* [TASK STATEMENT]:
In the material below, the required lines run from the one containing "obj = bpy.data.objects.new(name, mesh)" through the one containing "[rim_section(post_left + (post_right". Copy those lines exactly, ends included, and nothing else.

+++ AVAILABLE DATA +++

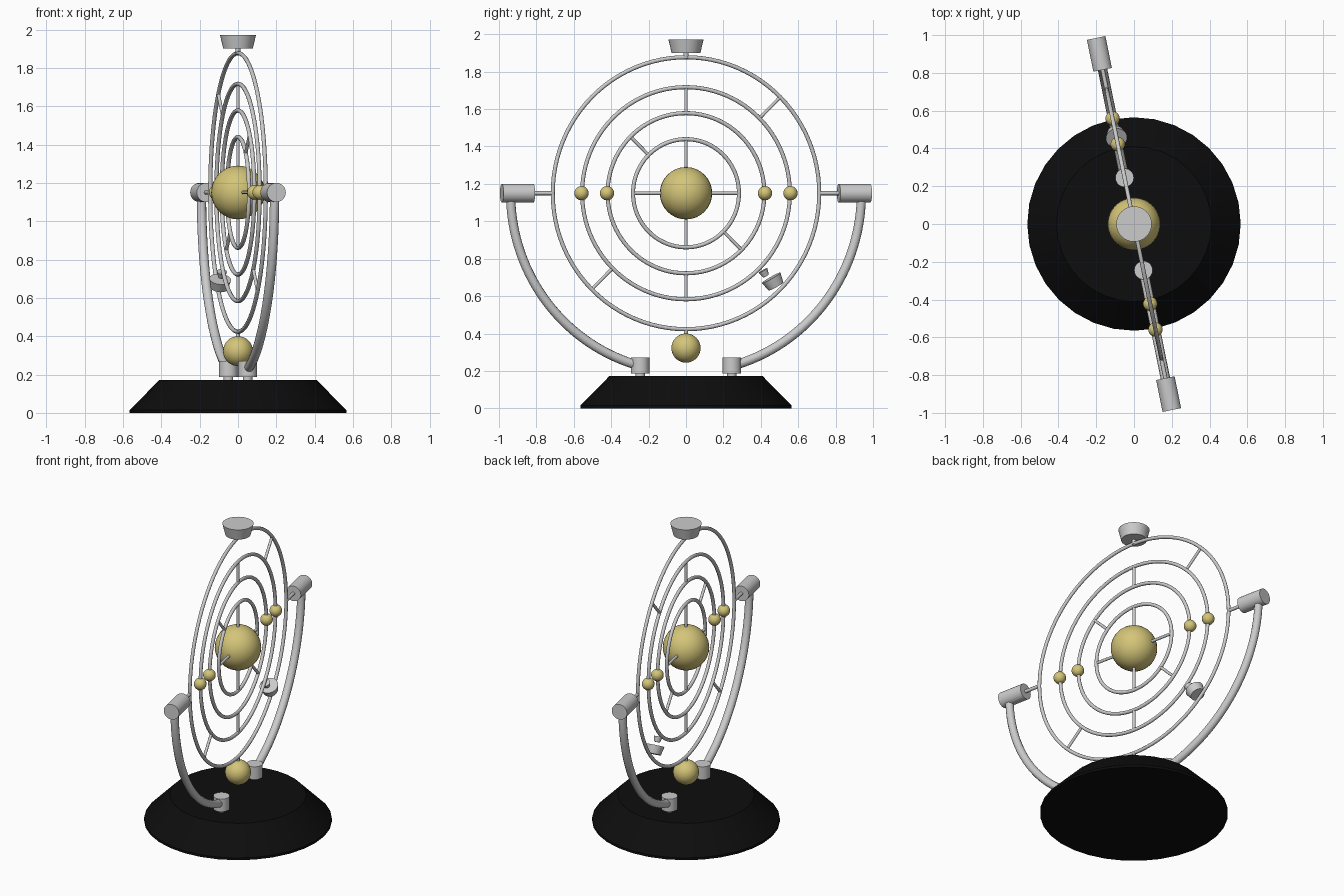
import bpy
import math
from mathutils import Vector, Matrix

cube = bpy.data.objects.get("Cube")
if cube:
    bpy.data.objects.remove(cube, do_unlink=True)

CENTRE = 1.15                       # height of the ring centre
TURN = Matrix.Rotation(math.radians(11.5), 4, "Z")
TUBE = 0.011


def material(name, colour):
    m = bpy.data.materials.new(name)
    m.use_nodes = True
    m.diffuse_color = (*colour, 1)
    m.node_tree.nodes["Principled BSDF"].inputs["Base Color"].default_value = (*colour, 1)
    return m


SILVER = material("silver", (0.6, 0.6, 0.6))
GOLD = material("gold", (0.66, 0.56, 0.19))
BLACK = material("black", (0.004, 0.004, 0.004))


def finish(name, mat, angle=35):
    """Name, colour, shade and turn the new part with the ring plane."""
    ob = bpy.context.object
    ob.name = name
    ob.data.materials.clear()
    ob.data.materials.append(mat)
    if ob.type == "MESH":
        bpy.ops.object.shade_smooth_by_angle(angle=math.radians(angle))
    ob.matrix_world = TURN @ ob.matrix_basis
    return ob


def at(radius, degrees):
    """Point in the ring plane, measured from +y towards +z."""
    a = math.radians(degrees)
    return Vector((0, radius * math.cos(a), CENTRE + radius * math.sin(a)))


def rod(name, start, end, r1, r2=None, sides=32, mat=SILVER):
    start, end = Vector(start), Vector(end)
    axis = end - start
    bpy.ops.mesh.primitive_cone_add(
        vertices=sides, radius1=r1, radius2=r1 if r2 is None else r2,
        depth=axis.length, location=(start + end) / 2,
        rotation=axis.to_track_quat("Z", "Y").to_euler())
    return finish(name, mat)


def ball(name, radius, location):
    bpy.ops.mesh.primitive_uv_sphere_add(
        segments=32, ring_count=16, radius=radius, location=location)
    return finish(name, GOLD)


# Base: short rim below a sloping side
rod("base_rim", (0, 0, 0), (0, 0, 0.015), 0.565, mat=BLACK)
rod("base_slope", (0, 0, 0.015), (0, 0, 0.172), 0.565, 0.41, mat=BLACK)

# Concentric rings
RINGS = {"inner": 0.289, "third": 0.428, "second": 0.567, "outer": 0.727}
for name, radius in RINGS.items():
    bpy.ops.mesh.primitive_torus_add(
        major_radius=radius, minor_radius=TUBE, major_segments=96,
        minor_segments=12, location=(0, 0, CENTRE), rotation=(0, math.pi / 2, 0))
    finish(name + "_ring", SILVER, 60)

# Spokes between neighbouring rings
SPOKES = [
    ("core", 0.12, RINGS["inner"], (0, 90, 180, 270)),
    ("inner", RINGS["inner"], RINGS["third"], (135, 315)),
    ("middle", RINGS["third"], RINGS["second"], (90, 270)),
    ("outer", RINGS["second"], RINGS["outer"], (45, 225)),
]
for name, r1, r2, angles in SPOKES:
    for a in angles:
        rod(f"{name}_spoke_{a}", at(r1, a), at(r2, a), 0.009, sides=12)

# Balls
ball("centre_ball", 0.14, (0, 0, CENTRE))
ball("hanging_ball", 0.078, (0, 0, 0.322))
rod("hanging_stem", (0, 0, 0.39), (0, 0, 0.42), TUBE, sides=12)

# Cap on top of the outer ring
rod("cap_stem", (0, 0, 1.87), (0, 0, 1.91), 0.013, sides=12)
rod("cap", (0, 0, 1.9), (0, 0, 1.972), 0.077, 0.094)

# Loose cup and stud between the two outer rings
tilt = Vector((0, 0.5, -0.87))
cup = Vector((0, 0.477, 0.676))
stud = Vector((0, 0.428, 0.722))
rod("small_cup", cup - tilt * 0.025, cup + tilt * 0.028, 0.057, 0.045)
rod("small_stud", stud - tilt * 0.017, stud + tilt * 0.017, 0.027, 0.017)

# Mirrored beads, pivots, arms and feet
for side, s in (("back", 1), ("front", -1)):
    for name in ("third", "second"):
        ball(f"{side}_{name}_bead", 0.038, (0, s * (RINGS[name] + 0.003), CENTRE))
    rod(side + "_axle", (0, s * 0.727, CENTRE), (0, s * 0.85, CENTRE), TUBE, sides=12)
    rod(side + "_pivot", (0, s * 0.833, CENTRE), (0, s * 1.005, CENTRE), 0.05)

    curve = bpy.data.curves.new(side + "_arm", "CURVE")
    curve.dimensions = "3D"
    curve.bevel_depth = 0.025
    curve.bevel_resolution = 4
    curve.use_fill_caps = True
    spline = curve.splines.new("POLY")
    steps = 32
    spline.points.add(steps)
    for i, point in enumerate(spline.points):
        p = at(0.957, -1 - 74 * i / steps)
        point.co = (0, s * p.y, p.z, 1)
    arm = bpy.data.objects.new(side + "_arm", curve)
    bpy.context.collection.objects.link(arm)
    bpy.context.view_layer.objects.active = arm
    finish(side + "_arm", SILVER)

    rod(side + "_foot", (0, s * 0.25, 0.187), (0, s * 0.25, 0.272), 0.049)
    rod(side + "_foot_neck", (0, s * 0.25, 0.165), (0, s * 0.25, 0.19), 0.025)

+++
+++ AVAILABLE DATA +++

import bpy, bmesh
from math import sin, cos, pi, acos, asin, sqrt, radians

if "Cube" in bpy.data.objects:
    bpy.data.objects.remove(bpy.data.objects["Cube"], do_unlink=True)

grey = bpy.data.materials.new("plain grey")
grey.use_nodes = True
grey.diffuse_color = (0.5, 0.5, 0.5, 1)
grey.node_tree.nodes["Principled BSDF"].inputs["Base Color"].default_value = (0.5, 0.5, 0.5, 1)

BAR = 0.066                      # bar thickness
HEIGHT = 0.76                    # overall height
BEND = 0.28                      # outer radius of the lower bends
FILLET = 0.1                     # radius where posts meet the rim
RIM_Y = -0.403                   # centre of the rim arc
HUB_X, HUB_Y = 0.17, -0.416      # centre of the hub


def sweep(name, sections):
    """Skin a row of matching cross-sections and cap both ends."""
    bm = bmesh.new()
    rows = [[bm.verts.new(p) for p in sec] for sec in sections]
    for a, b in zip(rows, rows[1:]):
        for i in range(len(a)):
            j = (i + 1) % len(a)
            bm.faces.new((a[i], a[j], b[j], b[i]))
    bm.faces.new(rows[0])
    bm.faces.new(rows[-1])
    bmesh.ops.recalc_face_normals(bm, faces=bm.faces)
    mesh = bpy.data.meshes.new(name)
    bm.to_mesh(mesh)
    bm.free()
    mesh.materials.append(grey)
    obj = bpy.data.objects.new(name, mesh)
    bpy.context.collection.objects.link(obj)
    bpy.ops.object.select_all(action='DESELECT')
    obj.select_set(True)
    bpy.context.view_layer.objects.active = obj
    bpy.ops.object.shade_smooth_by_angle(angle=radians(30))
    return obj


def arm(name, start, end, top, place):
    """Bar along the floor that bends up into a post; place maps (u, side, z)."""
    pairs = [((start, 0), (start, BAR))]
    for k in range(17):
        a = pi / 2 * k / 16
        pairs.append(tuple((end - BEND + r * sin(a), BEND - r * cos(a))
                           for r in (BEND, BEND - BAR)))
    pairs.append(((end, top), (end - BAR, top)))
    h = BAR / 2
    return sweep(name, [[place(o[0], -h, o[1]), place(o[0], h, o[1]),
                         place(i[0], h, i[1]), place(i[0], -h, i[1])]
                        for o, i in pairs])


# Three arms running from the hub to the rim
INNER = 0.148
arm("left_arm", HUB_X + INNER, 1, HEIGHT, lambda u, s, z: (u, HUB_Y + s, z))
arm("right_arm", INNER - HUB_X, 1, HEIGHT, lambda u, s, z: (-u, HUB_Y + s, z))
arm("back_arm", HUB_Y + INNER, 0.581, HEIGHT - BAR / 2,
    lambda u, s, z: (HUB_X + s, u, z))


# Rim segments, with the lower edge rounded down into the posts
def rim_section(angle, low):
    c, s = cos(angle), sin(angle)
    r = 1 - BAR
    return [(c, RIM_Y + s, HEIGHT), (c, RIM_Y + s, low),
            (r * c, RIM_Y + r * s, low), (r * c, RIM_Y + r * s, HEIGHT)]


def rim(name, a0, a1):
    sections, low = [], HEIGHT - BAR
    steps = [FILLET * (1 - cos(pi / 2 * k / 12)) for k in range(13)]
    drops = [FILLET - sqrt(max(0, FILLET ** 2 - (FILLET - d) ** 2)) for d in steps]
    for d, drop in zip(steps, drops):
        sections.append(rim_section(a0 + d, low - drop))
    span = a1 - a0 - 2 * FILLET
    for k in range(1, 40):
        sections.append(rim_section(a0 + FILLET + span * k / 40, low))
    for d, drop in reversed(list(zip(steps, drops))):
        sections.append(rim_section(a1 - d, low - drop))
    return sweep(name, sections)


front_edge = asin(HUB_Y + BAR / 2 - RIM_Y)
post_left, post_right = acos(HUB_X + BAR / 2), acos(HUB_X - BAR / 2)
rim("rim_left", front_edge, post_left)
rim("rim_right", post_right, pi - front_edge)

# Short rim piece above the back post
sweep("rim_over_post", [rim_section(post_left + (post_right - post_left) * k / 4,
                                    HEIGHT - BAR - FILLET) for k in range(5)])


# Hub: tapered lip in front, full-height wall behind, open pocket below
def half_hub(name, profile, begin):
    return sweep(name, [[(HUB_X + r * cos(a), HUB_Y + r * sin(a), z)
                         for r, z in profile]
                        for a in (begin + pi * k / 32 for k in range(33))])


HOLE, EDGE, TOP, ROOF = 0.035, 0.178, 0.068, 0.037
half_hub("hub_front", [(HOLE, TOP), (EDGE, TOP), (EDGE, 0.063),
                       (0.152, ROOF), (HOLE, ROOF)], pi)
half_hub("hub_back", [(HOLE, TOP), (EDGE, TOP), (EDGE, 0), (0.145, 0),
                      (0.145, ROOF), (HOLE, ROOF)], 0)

+++
+++ AVAILABLE DATA +++

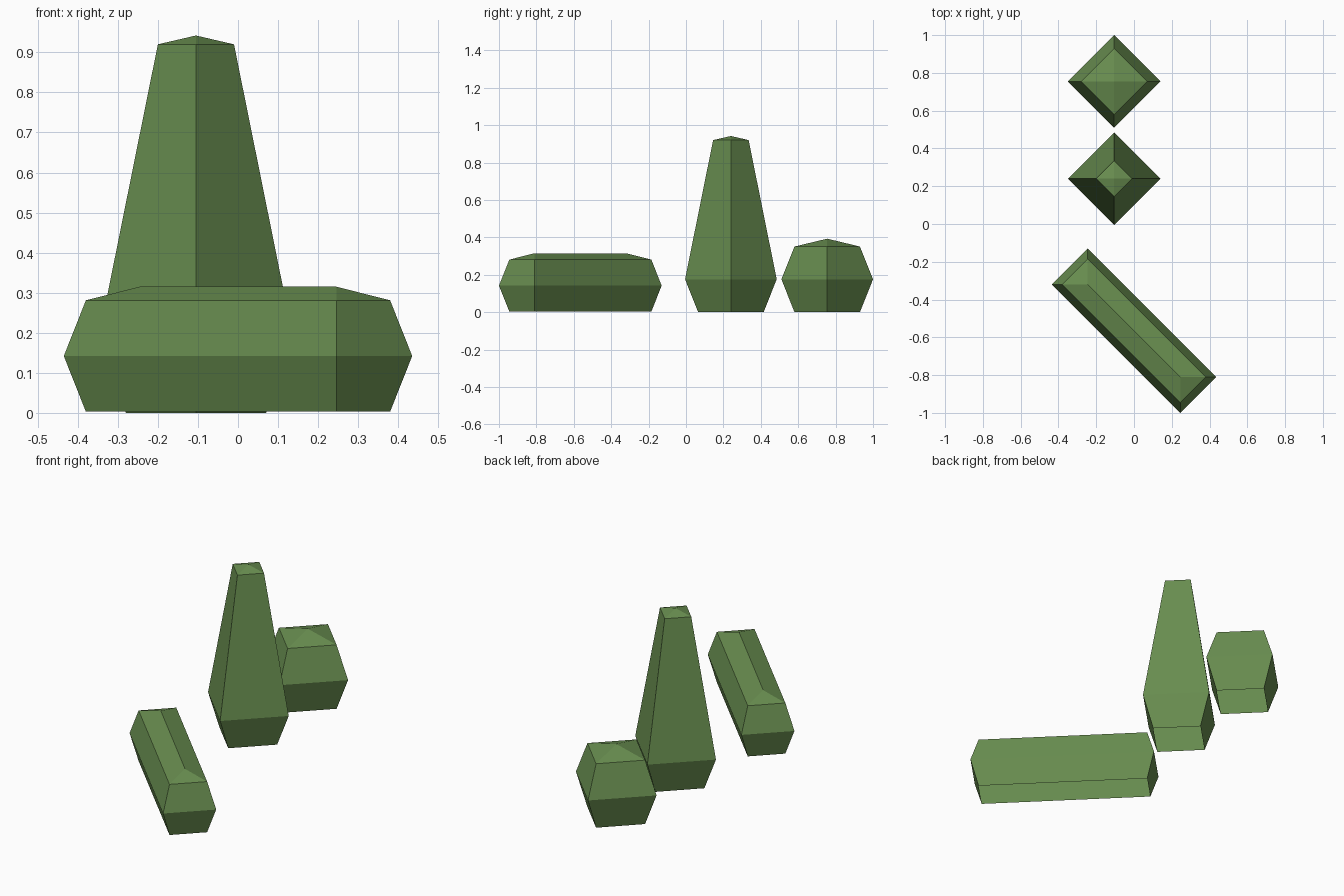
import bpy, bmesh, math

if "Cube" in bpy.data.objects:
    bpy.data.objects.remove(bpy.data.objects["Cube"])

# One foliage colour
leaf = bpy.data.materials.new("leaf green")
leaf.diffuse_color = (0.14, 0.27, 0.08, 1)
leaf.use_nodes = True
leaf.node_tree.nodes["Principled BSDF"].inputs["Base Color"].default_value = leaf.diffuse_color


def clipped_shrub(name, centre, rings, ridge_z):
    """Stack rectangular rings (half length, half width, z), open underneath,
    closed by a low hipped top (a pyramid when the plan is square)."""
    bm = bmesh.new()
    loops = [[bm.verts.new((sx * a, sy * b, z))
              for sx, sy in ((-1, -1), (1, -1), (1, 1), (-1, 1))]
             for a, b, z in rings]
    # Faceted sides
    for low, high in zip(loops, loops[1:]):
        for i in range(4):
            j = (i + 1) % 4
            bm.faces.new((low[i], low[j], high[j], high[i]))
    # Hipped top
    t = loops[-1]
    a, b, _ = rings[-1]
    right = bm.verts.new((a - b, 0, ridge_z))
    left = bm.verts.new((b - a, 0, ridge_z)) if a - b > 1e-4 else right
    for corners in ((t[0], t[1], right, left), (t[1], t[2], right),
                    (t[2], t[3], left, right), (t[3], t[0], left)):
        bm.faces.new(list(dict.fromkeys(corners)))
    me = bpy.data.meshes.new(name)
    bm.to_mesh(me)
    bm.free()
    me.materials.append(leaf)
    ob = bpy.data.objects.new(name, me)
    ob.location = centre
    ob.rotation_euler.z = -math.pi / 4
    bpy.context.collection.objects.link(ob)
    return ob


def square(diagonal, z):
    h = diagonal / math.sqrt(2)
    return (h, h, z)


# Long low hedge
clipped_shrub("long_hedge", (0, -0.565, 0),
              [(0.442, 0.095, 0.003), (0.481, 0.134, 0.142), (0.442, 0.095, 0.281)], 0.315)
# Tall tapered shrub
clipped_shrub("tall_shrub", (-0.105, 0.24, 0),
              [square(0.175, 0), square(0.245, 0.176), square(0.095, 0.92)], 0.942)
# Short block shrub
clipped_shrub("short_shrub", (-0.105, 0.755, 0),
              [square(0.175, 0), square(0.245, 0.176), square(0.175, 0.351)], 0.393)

+++

* [ANSWER TO THE PROBLEM]:
    obj = bpy.data.objects.new(name, mesh)
    bpy.context.collection.objects.link(obj)
    bpy.ops.object.select_all(action='DESELECT')
    obj.select_set(True)
    bpy.context.view_layer.objects.active = obj
    bpy.ops.object.shade_smooth_by_angle(angle=radians(30))
    return obj


def arm(name, start, end, top, place):
    """Bar along the floor that bends up into a post; place maps (u, side, z)."""
    pairs = [((start, 0), (start, BAR))]
    for k in range(17):
        a = pi / 2 * k / 16
        pairs.append(tuple((end - BEND + r * sin(a), BEND - r * cos(a))
                           for r in (BEND, BEND - BAR)))
    pairs.append(((end, top), (end - BAR, top)))
    h = BAR / 2
    return sweep(name, [[place(o[0], -h, o[1]), place(o[0], h, o[1]),
                         place(i[0], h, i[1]), place(i[0], -h, i[1])]
                        for o, i in pairs])


# Three arms running from the hub to the rim
INNER = 0.148
arm("left_arm", HUB_X + INNER, 1, HEIGHT, lambda u, s, z: (u, HUB_Y + s, z))
arm("right_arm", INNER - HUB_X, 1, HEIGHT, lambda u, s, z: (-u, HUB_Y + s, z))
arm("back_arm", HUB_Y + INNER, 0.581, HEIGHT - BAR / 2,
    lambda u, s, z: (HUB_X + s, u, z))


# Rim segments, with the lower edge rounded down into the posts
def rim_section(angle, low):
    c, s = cos(angle), sin(angle)
    r = 1 - BAR
    return [(c, RIM_Y + s, HEIGHT), (c, RIM_Y + s, low),
            (r * c, RIM_Y + r * s, low), (r * c, RIM_Y + r * s, HEIGHT)]


def rim(name, a0, a1):
    sections, low = [], HEIGHT - BAR
    steps = [FILLET * (1 - cos(pi / 2 * k / 12)) for k in range(13)]
    drops = [FILLET - sqrt(max(0, FILLET ** 2 - (FILLET - d) ** 2)) for d in steps]
    for d, drop in zip(steps, drops):
        sections.append(rim_section(a0 + d, low - drop))
    span = a1 - a0 - 2 * FILLET
    for k in range(1, 40):
        sections.append(rim_section(a0 + FILLET + span * k / 40, low))
    for d, drop in reversed(list(zip(steps, drops))):
        sections.append(rim_section(a1 - d, low - drop))
    return sweep(name, sections)


front_edge = asin(HUB_Y + BAR / 2 - RIM_Y)
post_left, post_right = acos(HUB_X + BAR / 2), acos(HUB_X - BAR / 2)
rim("rim_left", front_edge, post_left)
rim("rim_right", post_right, pi - front_edge)

# Short rim piece above the back post
sweep("rim_over_post", [rim_section(post_left + (post_right - post_left) * k / 4,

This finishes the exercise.